Moving forward, players such as Maker who are still enrolled in high school, but otherwise meet the criteria of being 19 years old in the calendar year of the draft, will not be eligible for that year's draft.
The intent of this clarification is to establish who can become draft-eligible and prevent situations in which there are various interpretations of the rule. Because Maker, 19, was two credits short of receiving a high school diploma from Orange (California) Lutheran High School, where he was enrolled during the 2018-19 season, he petitioned the NBA for inclusion in the draft by submitting high school transcripts to the league office.
Maker started the current school year at a prep school in Orange County, but he moved to Hillcrest Prep in Phoenix in December. He will no longer compete for Hillcrest, now that he is allowed to enter the draft if he so chooses.
According to the new CBA language, the draft eligibility for U.S.-based players who have not graduated high school will be determined by the graduation year of the class in which they first enrolled or last enrolled -- whichever comes later.
Maker will be considered 2020 draft-eligible after this specific resolution between the NBA and NBPA, but similar prospects would only be eligible for the 2021 draft, at the earliest, if they currently are enrolled in high school. NBA teams would not be allowed to attend high school games of "draft-ineligible" players of this nature due to the "no-contact" rules, the memo clarified.
The previous lack of clarity here had caused considerable confusion among NBA teams about which high school players were draft-eligible and allowed to be scouted, but this rule clarification is not expected to have a major impact on the 2020 draft.
Since petitioning the NBA for draft eligibility in October, Maker proceeded to have several poor showings in front of executives at events such as the Tarkanian Classic and Hoophall Classic in December and January, which diminished his draft stock to the point that he is now considered a late second-round pick at best.
Maker, who was once ranked in the 30s of the ESPN 100, now finds himself at No. 77, making him increasingly likely to attend college next year, according to his guardian Ed Smith, who told ESPN that Maker will only keep his name in the draft if he is projected as a lottery pick.
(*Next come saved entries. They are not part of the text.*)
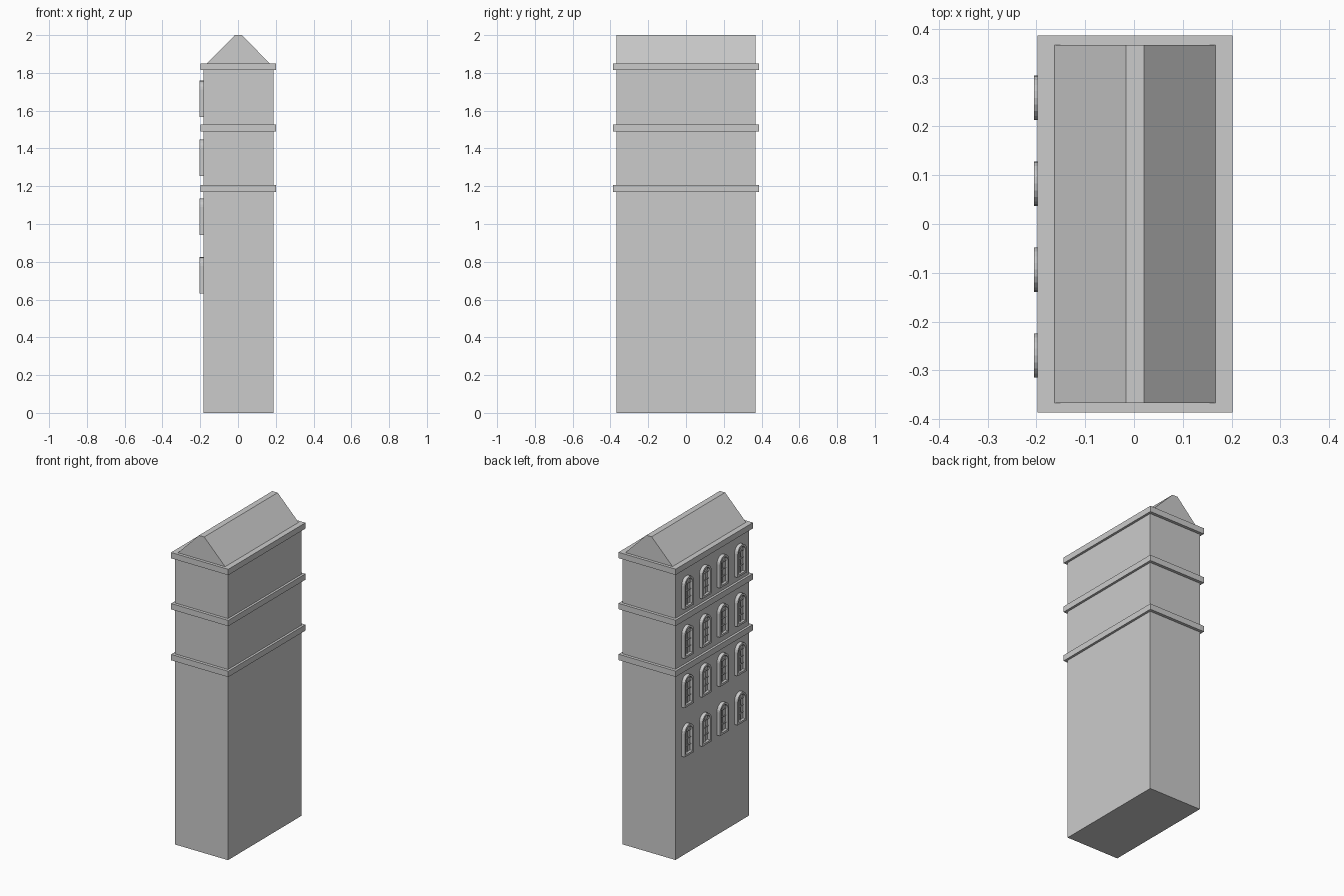
import bpy
import math

if "Cube" in bpy.data.objects:
    bpy.data.objects.remove(bpy.data.objects["Cube"], do_unlink=True)

stone = bpy.data.materials.new("pale_grey_stone")
stone.use_nodes = True
GREY = (0.6, 0.6, 0.6, 1)
stone.diffuse_color = GREY
stone.node_tree.nodes["Principled BSDF"].inputs["Base Color"].default_value = GREY

CX = 0.002       # building axis
WALL = -0.183    # wall carrying the windows


def make(name, verts, faces):
    mesh = bpy.data.meshes.new(name)
    mesh.from_pydata(verts, [], faces)
    mesh.materials.append(stone)
    obj = bpy.data.objects.new(name, mesh)
    bpy.context.collection.objects.link(obj)
    return obj


def prism(name, lower, upper):
    """Solid between two matching outlines."""
    n = len(lower)
    sides = [(i, (i + 1) % n, n + (i + 1) % n, n + i) for i in range(n)]
    return make(name, lower + upper, [tuple(reversed(range(n))), tuple(range(n, 2 * n))] + sides)


def rect(hx, hy, z):
    return [(CX - hx, -hy, z), (CX + hx, -hy, z), (CX + hx, hy, z), (CX - hx, hy, z)]


def box(name, x0, x1, y0, y1, z0, z1):
    corners = [(x0, y0), (x1, y0), (x1, y1), (x0, y1)]
    return prism(name, [(x, y, z0) for x, y in corners], [(x, y, z1) for x, y in corners])


def arch(x, yc, z0, half, height):
    """Round-headed outline, counter-clockwise seen from the wall's inside."""
    spring = z0 + height - half
    pts = [(x, yc - half, z0), (x, yc + half, z0)]
    for i in range(11):
        a = math.pi * i / 10
        pts.append((x, yc + half * math.cos(a), spring + half * math.sin(a)))
    return pts


# Tower body, string courses and flat-topped gable roof
prism("tower_body", rect(0.185, 0.367, 0), rect(0.185, 0.367, 1.83))
for label, z in (("lower", 1.169), ("middle", 1.491), ("top", 1.814)):
    prism(label + "_ledge", rect(0.2, 0.386, z), rect(0.2, 0.386, z + 0.037))
prism("gable_roof", rect(0.166, 0.367, 1.85), rect(0.0185, 0.367, 2.0))


def window(tag, yc, z0):
    # Arched frame: outer wall, front ring and inner reveal
    front, back = -0.205, WALL + 0.002
    loops = [arch(back, yc, z0, 0.0455, 0.193), arch(front, yc, z0, 0.0455, 0.193),
             arch(front, yc, z0 + 0.013, 0.0325, 0.167), arch(back, yc, z0 + 0.013, 0.0325, 0.167)]
    n = len(loops[0])
    faces = []
    for k in range(4):
        a, b = k * n, (k + 1) % 4 * n
        faces += [(a + i, b + i, b + (i + 1) % n, a + (i + 1) % n) for i in range(n)]
    make("window_frame_" + tag, sum(loops, []), faces)

    # Recessed pane
    prism("window_pane_" + tag, arch(-0.187, yc, z0 + 0.01, 0.035, 0.172),
          arch(back, yc, z0 + 0.01, 0.035, 0.172))

    # Glazing bars
    box("window_mullion_" + tag, -0.193, back, yc - 0.003, yc + 0.003, z0 + 0.01, z0 + 0.145)
    for i in range(3):
        z = z0 + 0.055 + i * 0.045
        box(f"window_bar_{tag}_{i + 1}", -0.192, back, yc - 0.035, yc + 0.035, z - 0.003, z + 0.003)


for row in range(4):
    for col in range(4):
        window(f"{row + 1}_{col + 1}", -0.2695 + col * 0.176, 0.631 + row * 0.3115)

# Consistent outward normals
import bmesh
for obj in bpy.context.collection.objects:
    if obj.type == "MESH" and stone.name in obj.data.materials:
        bm = bmesh.new()
        bm.from_mesh(obj.data)
        bmesh.ops.recalc_face_normals(bm, faces=bm.faces)
        bm.to_mesh(obj.data)
        bm.free()
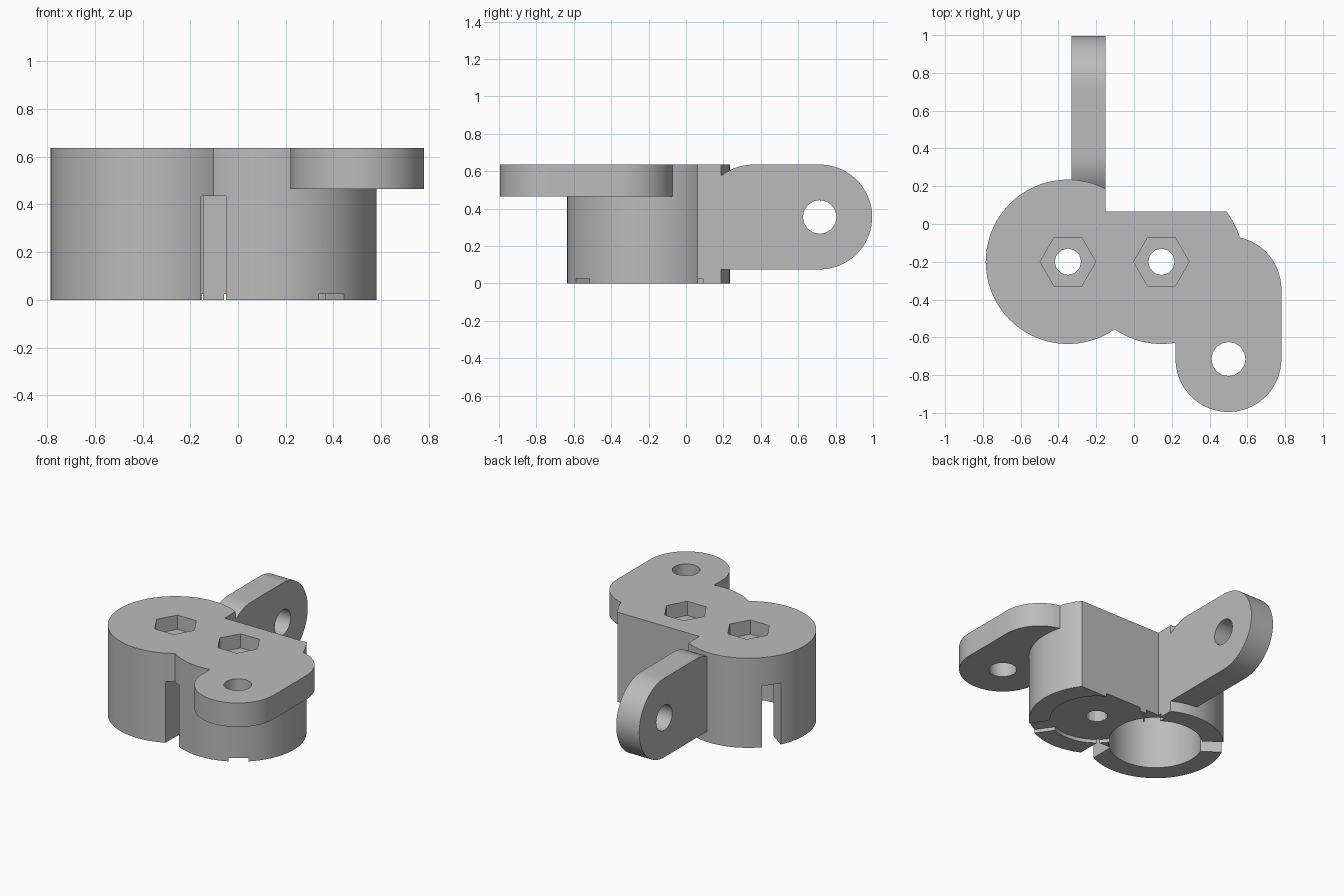
import bpy, bmesh
from math import sin, cos, radians, pi
from mathutils import Matrix, Vector

if "Cube" in bpy.data.objects:
    bpy.data.objects.remove(bpy.data.objects["Cube"])

grey = bpy.data.materials.new("plain grey")
grey.use_nodes = True
grey.diffuse_color = (0.5, 0.5, 0.5, 1)
grey.node_tree.nodes["Principled BSDF"].inputs["Base Color"].default_value = (0.5, 0.5, 0.5, 1)

LEFT, RIGHT = (-0.35, -0.2), (0.145, -0.2)
R, TOP, POCKET = 0.435, 0.635, 0.435
BACK, SIDE = 0.065, -0.15      # back wall and inner corner
EAR, HOLE = 0.28, 0.09


def arc(c, r, a, b, n):
    """Points on an arc, angles in degrees."""
    return [(c[0] + r * cos(radians(a + (b - a) * i / n)),
             c[1] + r * sin(radians(a + (b - a) * i / n))) for i in range(n + 1)]


def circle(c, r, n=96):
    return arc(c, r, 0, 360, n)[:-1]


def prism(name, outline, low, high, along_x=False):
    """Extrude a flat outline along z, or along x for a (y, z) outline."""
    bm = bmesh.new()
    place = (lambda p: (low, p[0], p[1])) if along_x else (lambda p: (p[0], p[1], low))
    face = bm.faces.new([bm.verts.new(place(p)) for p in outline])
    out = bmesh.ops.extrude_face_region(bm, geom=[face])
    step = Vector((high - low, 0, 0)) if along_x else Vector((0, 0, high - low))
    bmesh.ops.translate(bm, vec=step,
                        verts=[v for v in out["geom"] if isinstance(v, bmesh.types.BMVert)])
    bmesh.ops.recalc_face_normals(bm, faces=bm.faces)
    mesh = bpy.data.meshes.new(name)
    bm.to_mesh(mesh)
    bm.free()
    mesh.materials.append(grey)
    ob = bpy.data.objects.new(name, mesh)
    bpy.context.collection.objects.link(ob)
    return ob


def box(name, x0, x1, y0, y1, z0, z1):
    return prism(name, [(x0, y0), (x1, y0), (x1, y1), (x0, y1)], z0, z1)


def combine(target, other, operation):
    """Apply a boolean and drop the helper."""
    mod = target.modifiers.new(operation, 'BOOLEAN')
    mod.operation, mod.solver, mod.object = operation, 'EXACT', other
    bpy.context.view_layer.update()
    result = bpy.data.meshes.new_from_object(
        target.evaluated_get(bpy.context.evaluated_depsgraph_get()))
    target.modifiers.clear()
    target.data = result
    bpy.data.objects.remove(other)


def cut(target, other):
    combine(target, other, 'DIFFERENCE')


def slot(target, centre, angle, height):
    """Radial slot through a ring wall."""
    ob = box("slot_cutter", 0.2, 0.5, -0.064, 0.064, -0.1, height)
    ob.data.transform(Matrix.Translation((*centre, 0)) @ Matrix.Rotation(radians(angle), 4, 'Z'))
    cut(target, ob)


# Twin round housing with a squared-off back
body = prism("bracket_body", circle(LEFT, R), 0, TOP)
combine(body, prism("right_housing", circle(RIGHT, R), 0, TOP), 'UNION')
cut(body, box("back_cutter", SIDE, 1, BACK, 1, -0.1, 1))

# Flat ear at the front
ear = arc((0.5, -0.345), EAR, 0, 180, 48) + arc((0.5, -0.715), EAR, 180, 360, 48)
combine(body, prism("front_ear", ear, 0.465, TOP), 'UNION')
cut(body, prism("ear_hole", circle((0.5, -0.715), HOLE, 16), -0.1, 1))

# Upright arm at the back
arm = arc((0.715, 0.355), EAR, -90, 90, 48) + arc((0.36, 0.355), EAR, 90, 150, 16) + [(0.118, 0.075)]
combine(body, prism("rear_arm", arm, -0.33, SIDE, True), 'UNION')
cut(body, prism("arm_hole", circle((0.715, 0.355), HOLE, 16), -1, 1, True))

# Pockets below, screw holes and hexagonal nut seats above
for centre, depth in ((LEFT, POCKET), (RIGHT, 0.025)):
    cut(body, prism("pocket", circle(centre, 0.3), -0.1, depth))
    cut(body, prism("screw_hole", circle(centre, 0.07, 12), -0.1, 1))
    cut(body, prism("nut_seat", circle(centre, 0.147, 6), TOP - 0.1, 1))

# Slots in the ring walls
slot(body, LEFT, 145, POCKET)
slot(body, RIGHT, -55, 0.025)
cut(body, box("front_notch", -0.155, -0.05, -0.8, -0.42, -0.1, POCKET))
cut(body, box("corner_notch", -0.18, -0.05, -0.02, 0.09, -0.1, 0.025))

# Smooth round walls, sharp edges
bpy.ops.object.select_all(action='DESELECT')
body.select_set(True)
bpy.context.view_layer.objects.active = body
bpy.ops.object.shade_smooth_by_angle(angle=radians(25))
Maker will have opportunities to improve his standing in front of NBA teams in April at the Iverson Classic and Nike Hoop Summit in April, at certified scouting events where a large contingent of executives will be in attendance.